### Task objective
Filter the entries beneath this task, copying only the lines that hold the word "triangle".

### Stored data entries

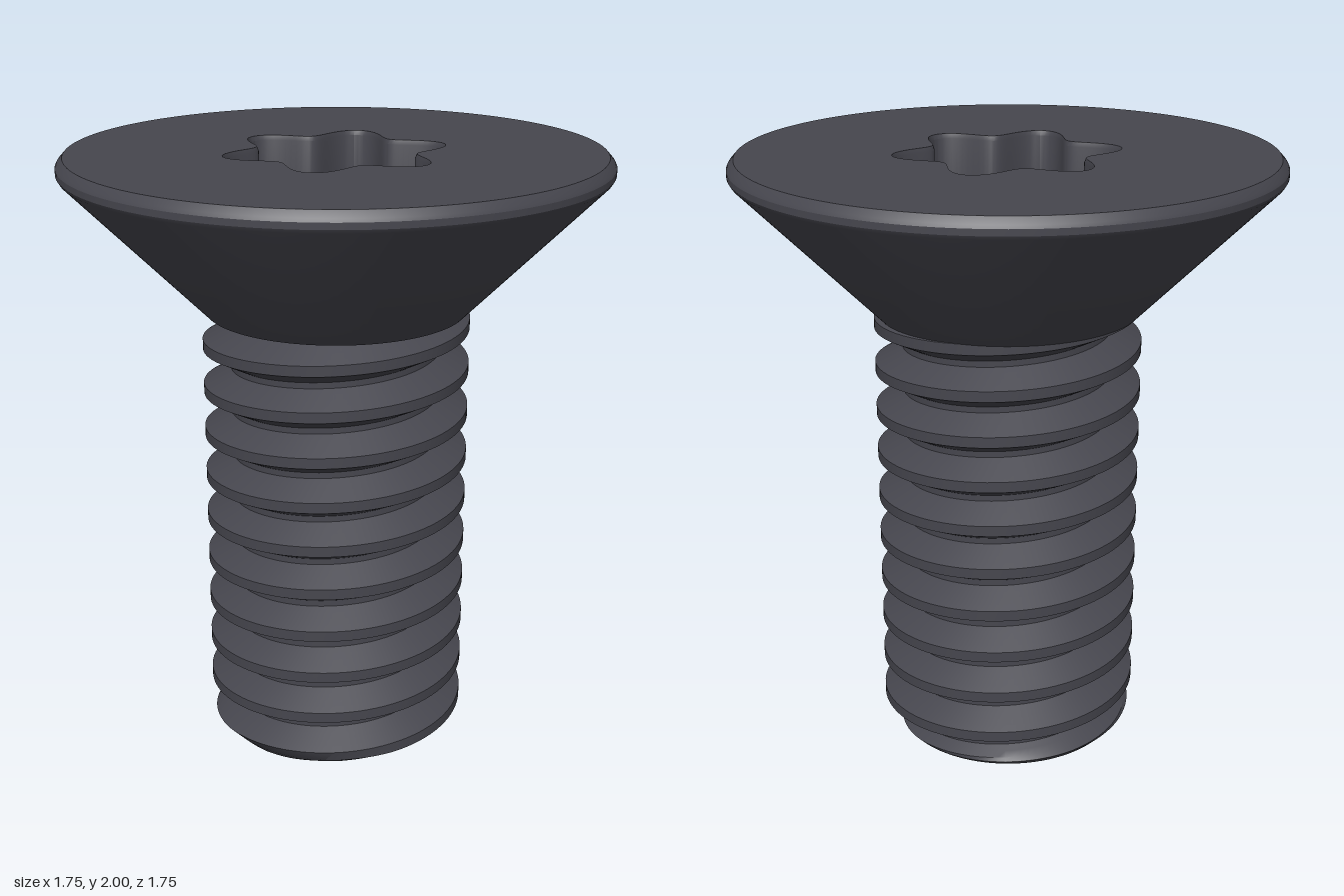
import * as THREE from 'three';
import { toCreasedNormals } from 'three/addons/utils/BufferGeometryUtils.js';

const darkSteel = new THREE.MeshStandardMaterial({ color: 0x46464e });
darkSteel.name = 'darkSteel';

// Sweep a profile of [radius, y] points, which may vary with the angle, around the y axis
function sweep(name, segments, profileAt) {
  const columns = [];
  for (let i = 0; i <= segments; i++) {
    const a = (i / segments) * Math.PI * 2;
    columns.push(profileAt(a).map(([r, y]) => new THREE.Vector3(r * Math.sin(a), y, r * Math.cos(a))));
  }
  const positions = [];
  const triangle = (a, b, c) => {
    const area = b.clone().sub(a).cross(c.clone().sub(a)).length();
    if (area > 1e-9) for (const p of [a, b, c]) positions.push(p.x, p.y, p.z);
  };
  for (let i = 0; i < segments; i++) {
    for (let j = 0; j < columns[i].length - 1; j++) {
      const a = columns[i][j], b = columns[i + 1][j];
      const c = columns[i + 1][j + 1], d = columns[i][j + 1];
      triangle(a, b, c);
      triangle(a, c, d);
    }
  }
  const geometry = new THREE.BufferGeometry();
  geometry.setAttribute('position', new THREE.Float32BufferAttribute(positions, 3));
  const mesh = new THREE.Mesh(toCreasedNormals(geometry, 0.45), darkSteel);
  mesh.name = name;
  return mesh;
}

// Six-lobed star outline of the drive socket
const star = (a, grow = 0) => 0.306 + grow - 0.054 * Math.cos(6 * a);

// Helical thread: flat crest, sloping flanks, flat root, chamfered tip
const PITCH = 0.15, PHASE = 0.045, CREST = 0.0175, FLANK = 0.0475;
const ROOT_R = 0.345, CREST_R = 0.436, SHANK_TOP = 1.5;

function threadRadius(a, y) {
  const turns = (y - PHASE) / PITCH - a / (2 * Math.PI);
  const distance = Math.abs(turns - Math.round(turns)) * PITCH;
  const t = THREE.MathUtils.clamp((distance - CREST) / FLANK, 0, 1);
  return Math.min(THREE.MathUtils.lerp(CREST_R, ROOT_R, t), 0.38 + y);
}

function threadProfile(a) {
  const points = [[0, 0]];
  const steps = [1, 0.75, 0.5, 0.25, 0].map((t) => CREST + FLANK * t);
  const offsets = [...steps.map((s) => -s), ...steps.slice().reverse()];
  for (let k = -1; k <= 11; k++) {
    for (const offset of offsets) {
      const raw = PHASE + PITCH * (k + a / (2 * Math.PI)) + offset;
      const y = THREE.MathUtils.clamp(raw, 0, SHANK_TOP);
      points.push([threadRadius(a, y), y]);
    }
  }
  return points;
}

export function createModel() {
  const group = new THREE.Group();
  group.name = 'countersunkScrew';

  // Countersunk cone with a narrow bevelled rim
  group.add(sweep('head', 144, () => [
    [0.33, 1.465], [0.425, 1.49], [0.868, 1.938], [0.875, 1.95], [0.875, 1.97], [0.87, 1.98], [0.852, 2],
  ]));

  // Flat top face with a star-shaped opening
  group.add(sweep('topFace', 144, (a) => [[0.852, 2], [star(a, 0.006), 2]]));

  // Socket: small edge bevel, straight walls and flat floor
  group.add(sweep('driveSocket', 144, (a) => [
    [star(a, 0.006), 2], [star(a), 1.985], [star(a), 1.7], [0, 1.7],
  ]));

  // Threaded shank, including its flat end
  group.add(sweep('threadedShank', 96, threadProfile));

  return group;
}
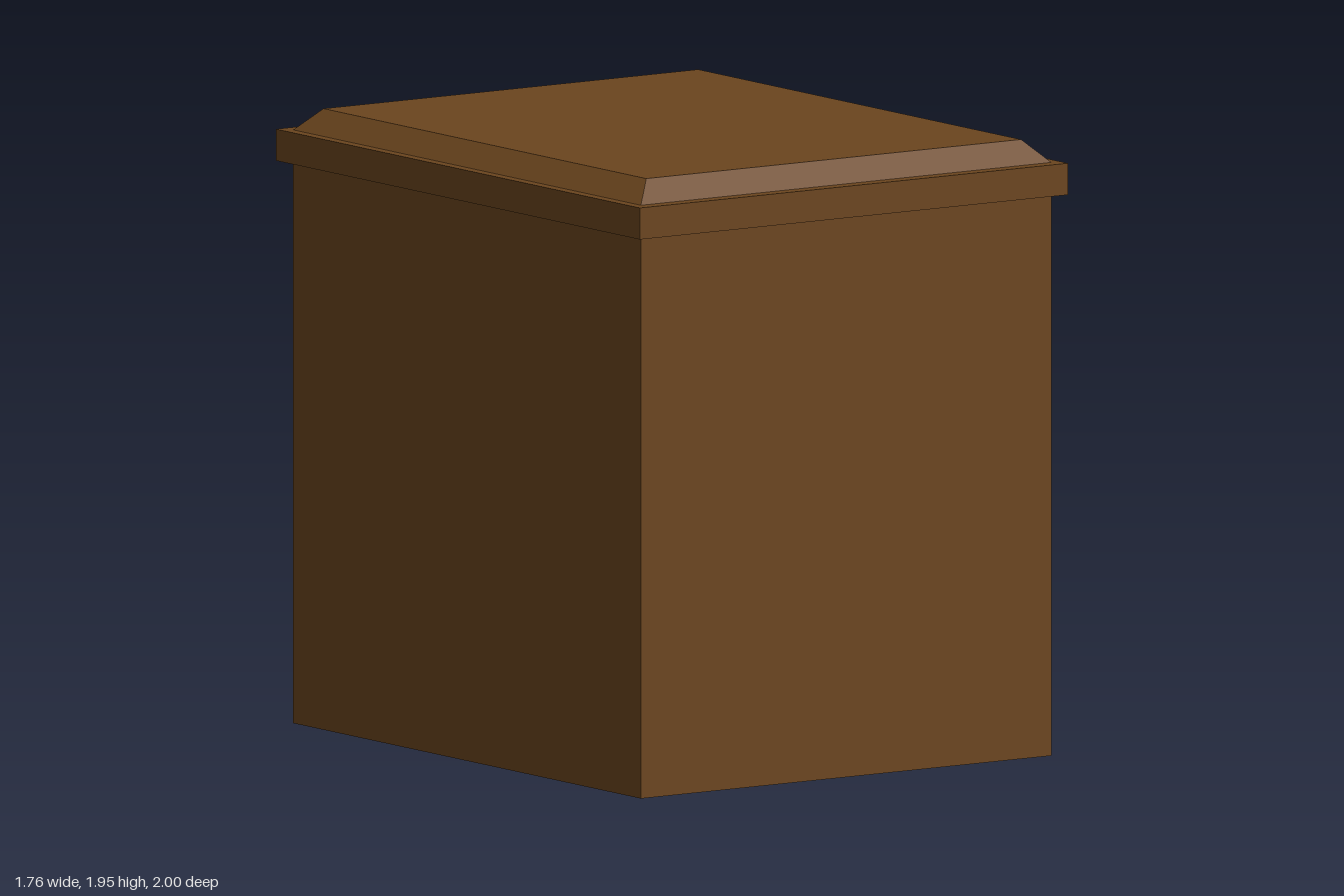
import * as THREE from 'three';

export function createModel() {
  const model = new THREE.Group();
  model.name = 'nightstand';
  const wood = new THREE.MeshStandardMaterial({ color: 0x6b451e, flatShading: true });

  const add = (name, geometry, parent = model) => {
    const mesh = new THREE.Mesh(geometry, wood);
    mesh.name = name;
    parent.add(mesh);
    return mesh;
  };

  // Box given by its limits on each axis
  const box = (x0, x1, y0, y1, z0, z1) =>
    new THREE.BoxGeometry(x1 - x0, y1 - y0, z1 - z0)
      .translate((x0 + x1) / 2, (y0 + y1) / 2, (z0 + z1) / 2);

  const backX = -0.85, frontX = 0.715, grooveDepth = 0.05;
  const bodyTop = 1.8, halfWidth = 0.955;
  const innerX = frontX - grooveDepth;

  // Carcass behind the drawer fronts
  add('carcass', box(backX, innerX, 0, bodyTop, -halfWidth, halfWidth));

  // Drawer openings and the fronts that sit in them, leaving a thin groove
  const openingZ = [-0.748, 0.826];
  const drawers = [
    { name: 'upperDrawer', opening: [0.965, 1.785], front: [0.987, 1.763], knobY: 1.395 },
    { name: 'lowerDrawer', opening: [0.153, 0.898], front: [0.165, 0.875], knobY: 0.565 },
  ];

  // Face frame, drawn with its x running along -z, then turned to face +x
  const rect = (Type, x0, x1, y0, y1) => {
    const r = new Type();
    r.moveTo(x0, y0);
    r.lineTo(x1, y0);
    r.lineTo(x1, y1);
    r.lineTo(x0, y1);
    r.closePath();
    return r;
  };
  const frame = rect(THREE.Shape, -halfWidth, halfWidth, 0, bodyTop);
  for (const d of drawers) {
    frame.holes.push(rect(THREE.Path, -openingZ[1], -openingZ[0], ...d.opening));
  }
  add('faceFrame', new THREE.ExtrudeGeometry(frame, { depth: grooveDepth, bevelEnabled: false })
    .rotateY(Math.PI / 2).translate(innerX, 0, 0));

  // Knob profile: flares outwards, then a small chamfer to a flat end
  const knobProfile = [
    [0, 0], [0.06, 0], [0.084, 0.09], [0.084, 0.118], [0.066, 0.135], [0, 0.135],
  ].map(([r, h]) => new THREE.Vector2(r, h));
  const knobGeometry = new THREE.LatheGeometry(knobProfile, 11).rotateZ(-Math.PI / 2);

  for (const d of drawers) {
    const drawer = new THREE.Group();
    drawer.name = d.name;
    model.add(drawer);
    add('drawerFront', box(innerX, frontX, ...d.front, openingZ[0] + 0.006, openingZ[1] - 0.007), drawer);
    add('knob', knobGeometry, drawer).position.set(0.745, d.knobY, 0.028);
  }

  // Overhanging top slab
  add('topSlab', box(-0.885, 0.748, 1.78, 1.88, -1, 1));

  // Raised panel with sloping sides: the upper corners move inwards
  const panel = box(backX, frontX, 1.88, 1.95, -halfWidth, halfWidth);
  const p = panel.attributes.position;
  const midX = (backX + frontX) / 2, inset = 0.068;
  for (let i = 0; i < p.count; i++) {
    if (p.getY(i) < 1.9) continue;
    p.setX(i, p.getX(i) - Math.sign(p.getX(i) - midX) * inset);
    p.setZ(i, p.getZ(i) - Math.sign(p.getZ(i)) * inset);
  }
  panel.computeVertexNormals();
  add('topPanel', panel);

  return model;
}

### Answer
  const triangle = (a, b, c) => {
      triangle(a, b, c);
      triangle(a, c, d);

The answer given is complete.